#### [ACTIVITY]
Search the records below for the line containing "-0.1, H + 0.1))". Output that line and all later lines exactly; output nothing else.

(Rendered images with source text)
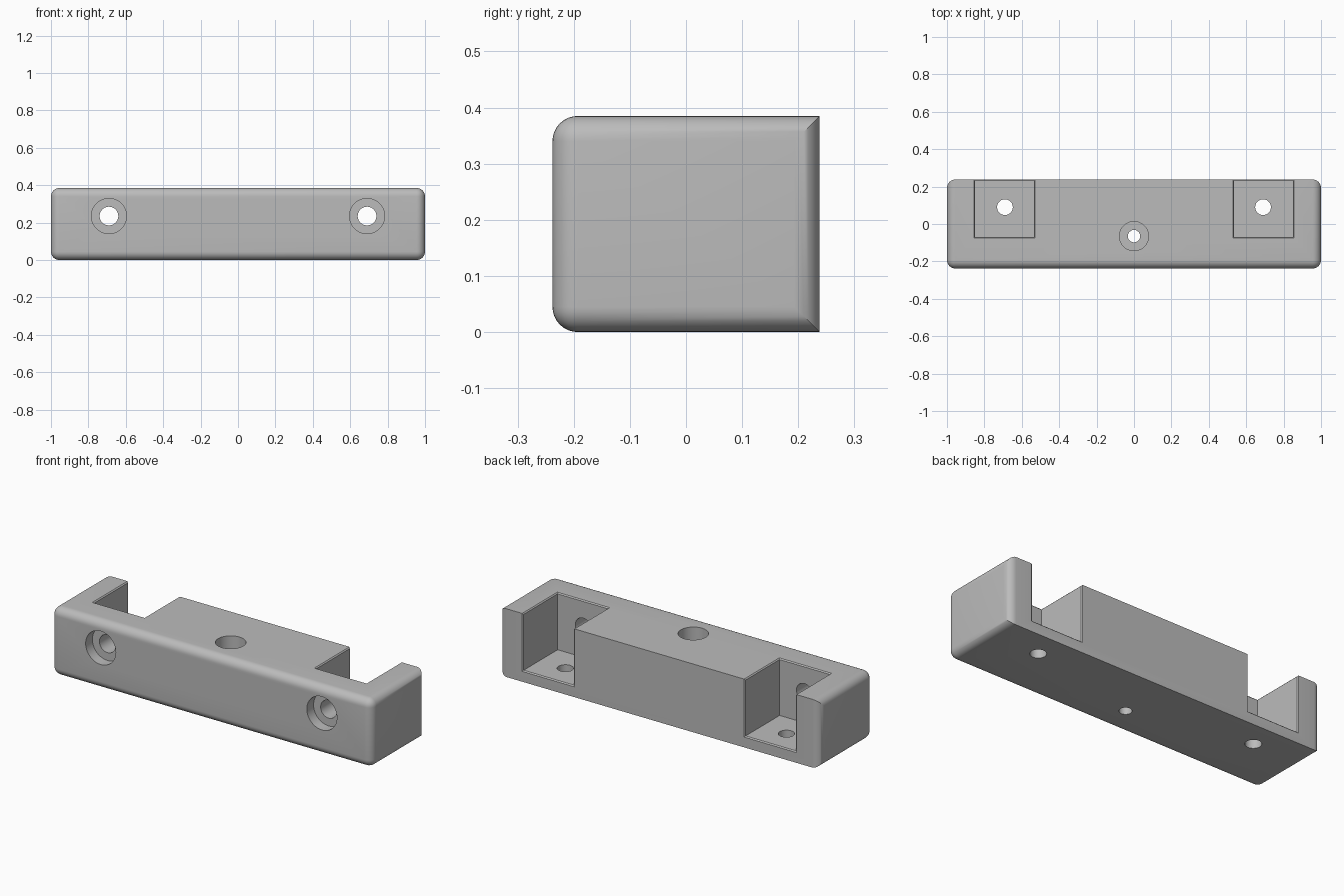
import bpy, bmesh
from mathutils import Matrix

if "Cube" in bpy.data.objects:
    bpy.data.objects.remove(bpy.data.objects["Cube"], do_unlink=True)

D, H, R = 0.238, 0.385, 0.045            # half depth, height, edge radius
X0, X1, Y0, FLOOR = 0.535, 0.85, -0.07, 0.064   # pocket limits
HOLE_X = 0.69

grey = bpy.data.materials.new("plain grey")
grey.use_nodes = True
grey.diffuse_color = (0.5, 0.5, 0.5, 1)
grey.node_tree.nodes["Principled BSDF"].inputs["Base Color"].default_value = (0.5, 0.5, 0.5, 1)


def make(name, bm):
    mesh = bpy.data.meshes.new(name)
    bm.to_mesh(mesh)
    bm.free()
    mesh.materials.append(grey)
    obj = bpy.data.objects.new(name, mesh)
    bpy.context.collection.objects.link(obj)
    return obj


def box(lo, hi):
    bm = bmesh.new()
    bmesh.ops.create_cube(bm, size=1)
    for v in bm.verts:
        v.co = [a if c < 0 else b for a, b, c in zip(lo, hi, v.co)]
    return bm


def cylinder(radius, axis, centre, start, end):
    """Cylinder along y or z between start and end on that axis."""
    bm = bmesh.new()
    place = list(centre)
    place["xyz".index(axis)] = (start + end) / 2
    turn = Matrix.Rotation(1.5707963, 4, "X") if axis == "y" else Matrix()
    bmesh.ops.create_cone(bm, cap_ends=True, segments=48, radius1=radius, radius2=radius,
                          depth=end - start, matrix=Matrix.Translation(place) @ turn)
    return bm


def cut(target, bm):
    cutter = make("cutter", bm)
    cutter.hide_render = True
    mod = target.modifiers.new("cut", "BOOLEAN")
    mod.operation, mod.solver, mod.object = "DIFFERENCE", "EXACT", cutter
    bpy.context.view_layer.objects.active = target
    bpy.ops.object.modifier_apply(modifier=mod.name)
    bpy.data.objects.remove(cutter, do_unlink=True)


# Block: every edge rounded except the long top and bottom edges at the back
bm = box((-1, -D, 0), (1, D, H))
rounded = [e for e in bm.edges
           if not all(v.co.y > 0 for v in e.verts) or e.verts[0].co.x == e.verts[1].co.x]
bmesh.ops.bevel(bm, geom=rounded, offset=R, segments=8, profile=0.5, affect="EDGES")
block = make("mounting_block", bm)

# Corner pockets, open at the top and back
for s in (-1, 1):
    a, b = sorted((s * X0, s * X1))
    cut(block, box((a, Y0, FLOOR), (b, D + 0.2, H + 0.2)))

# Fine chamfer around the pocket mouths
bm = bmesh.new()
bm.from_mesh(block.data)
e_ = 1e-4


def on_mouth(e):
    on_top = all(abs(v.co.z - H) < e_ for v in e.verts)
    on_back = all(abs(v.co.y - D) < e_ for v in e.verts)
    inside = all(X0 - e_ < abs(v.co.x) < X1 + e_ and v.co.y > Y0 - e_
                 and v.co.z > FLOOR - e_ for v in e.verts)
    return (on_top != on_back) and inside


bmesh.ops.bevel(bm, geom=[e for e in bm.edges if on_mouth(e)], offset=0.006,
                segments=1, affect="EDGES")
bm.to_mesh(block.data)
bm.free()

# Screw holes: front with counterbore, and through the pocket floors
for s in (-1, 1):
    x = s * HOLE_X
    cut(block, cylinder(0.05, "y", (x, 0, 0.235), -D - 0.1, 0))
    cut(block, cylinder(0.094, "y", (x, 0, 0.235), -D - 0.1, -D + 0.06))
    cut(block, cylinder(0.042, "z", (x, 0.09, 0), -0.1, 0.15))

# Central counterbored hole
cut(block, cylinder(0.033, "z", (0, -0.065, 0), -0.1, H + 0.1))
cut(block, cylinder(0.078, "z", (0, -0.065, 0), 0.13, H + 0.1))

block.select_set(True)
bpy.context.view_layer.objects.active = block
bpy.ops.object.shade_smooth_by_angle(angle=0.52)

#### [RESULT FOR THIS EXERCISE]
cut(block, cylinder(0.033, "z", (0, -0.065, 0), -0.1, H + 0.1))
cut(block, cylinder(0.078, "z", (0, -0.065, 0), 0.13, H + 0.1))

block.select_set(True)
bpy.context.view_layer.objects.active = block
bpy.ops.object.shade_smooth_by_angle(angle=0.52)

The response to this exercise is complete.